This Sonatina in G Maj. Anh. 5 n. 1 is part of a group of two Sonatinas published in Hamburg in 1828 by the editor Böhme (Johann August Böhme 1766 - 1847), just one year after the composer's death. The authenticity of these Sonatinas is still considered doubtful, however, if verified, their composition can be traced back to the years dating between 1790 and 1792 concurrently with the Sonatina in F Maj. WoO 50 which presents the same formal division in two movements. This time collocation is not shared by some critics who date its possible composition around 1795.

 

CHARACTERISTICS OF THE PIECE

Sonatina in G Maj. Anh. 5 n. 1 consists of two Movements:

1st Movement: Moderato

2nd Movement: Romanze [Romance]

The first movement begins with the presentation of a thematic element followed by a brief alternative episode that ends with the resumption of the initial motif.  This whole second section is repeated, and  the task of ending the movement is finally entrusted to a coda:

AI     BI AII     BII AIII    C

The second movement is very similar to the first from a formal point of view,  the only difference being that the first thematic element is repeated:

AI AII     BI AIII     BIIAIV    C

 

PERFORMANCE NOTES

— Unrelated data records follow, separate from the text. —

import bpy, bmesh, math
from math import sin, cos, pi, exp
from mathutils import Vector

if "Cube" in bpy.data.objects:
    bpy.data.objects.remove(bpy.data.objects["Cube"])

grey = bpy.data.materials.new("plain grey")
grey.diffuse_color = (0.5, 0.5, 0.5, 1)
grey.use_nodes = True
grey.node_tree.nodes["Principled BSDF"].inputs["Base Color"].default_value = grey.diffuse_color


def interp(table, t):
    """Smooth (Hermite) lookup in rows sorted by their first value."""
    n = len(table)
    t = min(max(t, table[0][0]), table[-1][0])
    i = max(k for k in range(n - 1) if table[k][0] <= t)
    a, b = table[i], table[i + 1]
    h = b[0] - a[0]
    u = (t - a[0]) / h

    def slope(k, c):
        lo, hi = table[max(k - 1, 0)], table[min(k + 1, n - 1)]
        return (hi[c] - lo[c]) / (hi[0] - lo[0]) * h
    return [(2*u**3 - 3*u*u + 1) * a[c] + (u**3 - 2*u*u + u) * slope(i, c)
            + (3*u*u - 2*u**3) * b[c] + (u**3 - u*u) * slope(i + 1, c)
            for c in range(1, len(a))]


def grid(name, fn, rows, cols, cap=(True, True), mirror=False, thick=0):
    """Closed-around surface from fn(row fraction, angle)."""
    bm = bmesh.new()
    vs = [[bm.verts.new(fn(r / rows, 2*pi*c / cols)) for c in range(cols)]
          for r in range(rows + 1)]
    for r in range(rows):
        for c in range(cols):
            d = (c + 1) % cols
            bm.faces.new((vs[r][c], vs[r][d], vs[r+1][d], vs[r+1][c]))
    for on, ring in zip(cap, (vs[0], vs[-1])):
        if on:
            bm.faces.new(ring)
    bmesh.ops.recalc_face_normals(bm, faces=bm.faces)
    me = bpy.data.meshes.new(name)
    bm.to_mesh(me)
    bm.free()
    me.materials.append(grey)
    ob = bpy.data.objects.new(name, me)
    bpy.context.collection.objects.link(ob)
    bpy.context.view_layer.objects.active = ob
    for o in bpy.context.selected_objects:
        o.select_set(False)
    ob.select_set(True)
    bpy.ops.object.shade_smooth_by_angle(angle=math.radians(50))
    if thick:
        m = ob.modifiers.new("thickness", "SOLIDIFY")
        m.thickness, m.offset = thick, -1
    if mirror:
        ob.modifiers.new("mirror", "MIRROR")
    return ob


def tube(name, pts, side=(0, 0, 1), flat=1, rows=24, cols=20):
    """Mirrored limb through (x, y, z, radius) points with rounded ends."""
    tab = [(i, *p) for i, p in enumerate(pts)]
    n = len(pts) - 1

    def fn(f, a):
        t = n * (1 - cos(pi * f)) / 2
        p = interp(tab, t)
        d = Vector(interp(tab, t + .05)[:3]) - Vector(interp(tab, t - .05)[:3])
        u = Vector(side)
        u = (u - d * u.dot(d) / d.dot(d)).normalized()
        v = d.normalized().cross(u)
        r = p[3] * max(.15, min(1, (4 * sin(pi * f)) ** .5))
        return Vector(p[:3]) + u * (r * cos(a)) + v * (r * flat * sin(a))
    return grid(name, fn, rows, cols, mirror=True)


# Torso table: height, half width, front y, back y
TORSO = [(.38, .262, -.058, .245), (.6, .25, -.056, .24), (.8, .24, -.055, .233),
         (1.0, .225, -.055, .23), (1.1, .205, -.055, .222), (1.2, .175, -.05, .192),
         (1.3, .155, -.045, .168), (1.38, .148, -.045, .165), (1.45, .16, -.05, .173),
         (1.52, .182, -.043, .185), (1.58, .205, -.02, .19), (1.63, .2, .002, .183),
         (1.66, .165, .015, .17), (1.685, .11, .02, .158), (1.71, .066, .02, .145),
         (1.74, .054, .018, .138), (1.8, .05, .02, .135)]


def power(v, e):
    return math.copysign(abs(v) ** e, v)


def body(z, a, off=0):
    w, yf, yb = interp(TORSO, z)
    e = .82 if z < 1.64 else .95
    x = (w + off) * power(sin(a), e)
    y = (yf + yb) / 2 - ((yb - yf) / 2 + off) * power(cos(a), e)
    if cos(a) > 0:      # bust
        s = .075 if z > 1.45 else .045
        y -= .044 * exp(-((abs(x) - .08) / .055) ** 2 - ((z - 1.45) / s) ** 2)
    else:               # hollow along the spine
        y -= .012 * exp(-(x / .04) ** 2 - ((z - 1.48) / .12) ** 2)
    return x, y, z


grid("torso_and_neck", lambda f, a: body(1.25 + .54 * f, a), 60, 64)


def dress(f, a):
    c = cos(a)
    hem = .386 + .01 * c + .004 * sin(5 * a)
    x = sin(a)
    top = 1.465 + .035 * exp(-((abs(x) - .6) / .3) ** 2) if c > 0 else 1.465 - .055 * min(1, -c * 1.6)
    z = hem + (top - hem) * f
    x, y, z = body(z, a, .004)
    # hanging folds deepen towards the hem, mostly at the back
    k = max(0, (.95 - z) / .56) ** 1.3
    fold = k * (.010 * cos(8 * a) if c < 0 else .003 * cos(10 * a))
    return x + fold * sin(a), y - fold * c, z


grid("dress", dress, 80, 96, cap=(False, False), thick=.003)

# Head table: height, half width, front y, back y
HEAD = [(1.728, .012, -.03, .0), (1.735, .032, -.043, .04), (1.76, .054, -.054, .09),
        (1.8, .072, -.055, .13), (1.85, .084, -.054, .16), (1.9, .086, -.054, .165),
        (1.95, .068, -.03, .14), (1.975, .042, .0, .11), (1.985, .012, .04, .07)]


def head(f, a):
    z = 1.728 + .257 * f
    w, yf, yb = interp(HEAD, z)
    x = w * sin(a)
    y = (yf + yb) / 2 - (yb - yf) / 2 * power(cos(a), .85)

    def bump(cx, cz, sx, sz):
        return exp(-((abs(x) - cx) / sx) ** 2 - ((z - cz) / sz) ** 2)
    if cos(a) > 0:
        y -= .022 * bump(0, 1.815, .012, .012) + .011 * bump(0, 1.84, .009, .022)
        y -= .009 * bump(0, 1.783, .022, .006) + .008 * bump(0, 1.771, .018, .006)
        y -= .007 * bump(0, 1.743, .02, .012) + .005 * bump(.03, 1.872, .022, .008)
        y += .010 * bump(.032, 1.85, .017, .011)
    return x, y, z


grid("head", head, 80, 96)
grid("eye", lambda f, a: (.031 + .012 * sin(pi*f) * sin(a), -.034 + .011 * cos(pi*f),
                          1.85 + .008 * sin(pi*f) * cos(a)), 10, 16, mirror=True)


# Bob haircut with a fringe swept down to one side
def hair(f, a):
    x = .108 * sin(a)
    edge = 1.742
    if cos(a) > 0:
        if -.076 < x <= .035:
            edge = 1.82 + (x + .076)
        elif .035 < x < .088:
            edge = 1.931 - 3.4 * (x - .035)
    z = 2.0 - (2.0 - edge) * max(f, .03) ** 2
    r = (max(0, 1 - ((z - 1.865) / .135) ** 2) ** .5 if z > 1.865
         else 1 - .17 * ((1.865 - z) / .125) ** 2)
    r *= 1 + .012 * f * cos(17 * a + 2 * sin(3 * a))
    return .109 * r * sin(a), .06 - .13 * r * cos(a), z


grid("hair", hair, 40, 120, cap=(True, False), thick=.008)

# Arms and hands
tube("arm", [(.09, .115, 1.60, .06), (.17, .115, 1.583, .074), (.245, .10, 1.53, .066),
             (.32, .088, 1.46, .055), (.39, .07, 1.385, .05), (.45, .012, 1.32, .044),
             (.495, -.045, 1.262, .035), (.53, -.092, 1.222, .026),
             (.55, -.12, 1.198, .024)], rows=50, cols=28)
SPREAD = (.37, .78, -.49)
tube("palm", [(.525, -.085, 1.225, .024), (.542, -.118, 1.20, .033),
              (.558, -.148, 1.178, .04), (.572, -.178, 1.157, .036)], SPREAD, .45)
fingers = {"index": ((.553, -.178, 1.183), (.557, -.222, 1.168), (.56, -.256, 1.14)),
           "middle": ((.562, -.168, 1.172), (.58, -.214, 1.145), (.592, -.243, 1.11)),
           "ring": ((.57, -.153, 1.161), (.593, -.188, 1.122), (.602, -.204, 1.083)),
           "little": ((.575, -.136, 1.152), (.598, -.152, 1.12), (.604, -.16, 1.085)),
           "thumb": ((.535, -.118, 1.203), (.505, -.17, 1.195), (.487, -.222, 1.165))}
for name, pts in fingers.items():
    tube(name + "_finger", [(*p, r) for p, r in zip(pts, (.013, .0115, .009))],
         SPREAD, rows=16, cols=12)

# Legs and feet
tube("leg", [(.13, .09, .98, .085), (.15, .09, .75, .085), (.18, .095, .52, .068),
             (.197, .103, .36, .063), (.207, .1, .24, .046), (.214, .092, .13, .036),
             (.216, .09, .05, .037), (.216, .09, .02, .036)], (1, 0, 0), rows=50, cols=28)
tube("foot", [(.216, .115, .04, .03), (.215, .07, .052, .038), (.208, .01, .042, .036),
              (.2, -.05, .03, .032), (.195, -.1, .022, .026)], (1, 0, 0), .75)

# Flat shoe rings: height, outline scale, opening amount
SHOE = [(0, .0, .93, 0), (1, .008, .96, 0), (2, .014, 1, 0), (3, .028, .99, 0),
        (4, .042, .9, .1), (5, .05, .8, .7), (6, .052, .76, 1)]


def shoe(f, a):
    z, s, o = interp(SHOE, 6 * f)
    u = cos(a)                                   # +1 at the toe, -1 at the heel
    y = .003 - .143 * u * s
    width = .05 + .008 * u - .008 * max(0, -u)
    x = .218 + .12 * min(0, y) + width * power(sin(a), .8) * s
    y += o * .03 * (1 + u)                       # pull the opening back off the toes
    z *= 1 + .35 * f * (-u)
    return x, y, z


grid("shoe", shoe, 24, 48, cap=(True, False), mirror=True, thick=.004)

The main task in playing such a simple and extremely well-known piece is to be able to render the sense of continuous phrasing with great elegance, as well as of highlighting the musical elements, taking care not to fall into the trap of overdoing the rhythm or exaggerating the expression.
Regardless of Beethoven's paternity of this piece, it is a composition that certainly belongs to the late XVIII century, not yet dislodged from the most consolidated musical formulas of eighteenth-century classicism and one that represents taste and grace.
Evident in the whole passage, but especially in the "Romanze", are the vocal and operatic derivation of the expressive formulas, both in the manner of the cadenzas and in the short recitative that prepares the second movement’s conclusion.
For this repertoire, sound quality is of fundamental importance so it is therefore appropriate to use these tracks to take careful note of musical detail and of the importance of the cantabile sound.

Tullio Forlenza

Anh. = Abbreviation of "Anhang" [Appendix]

WoO = Acronym for "Werke ohne Opuszahl" [Compositions without an opus number]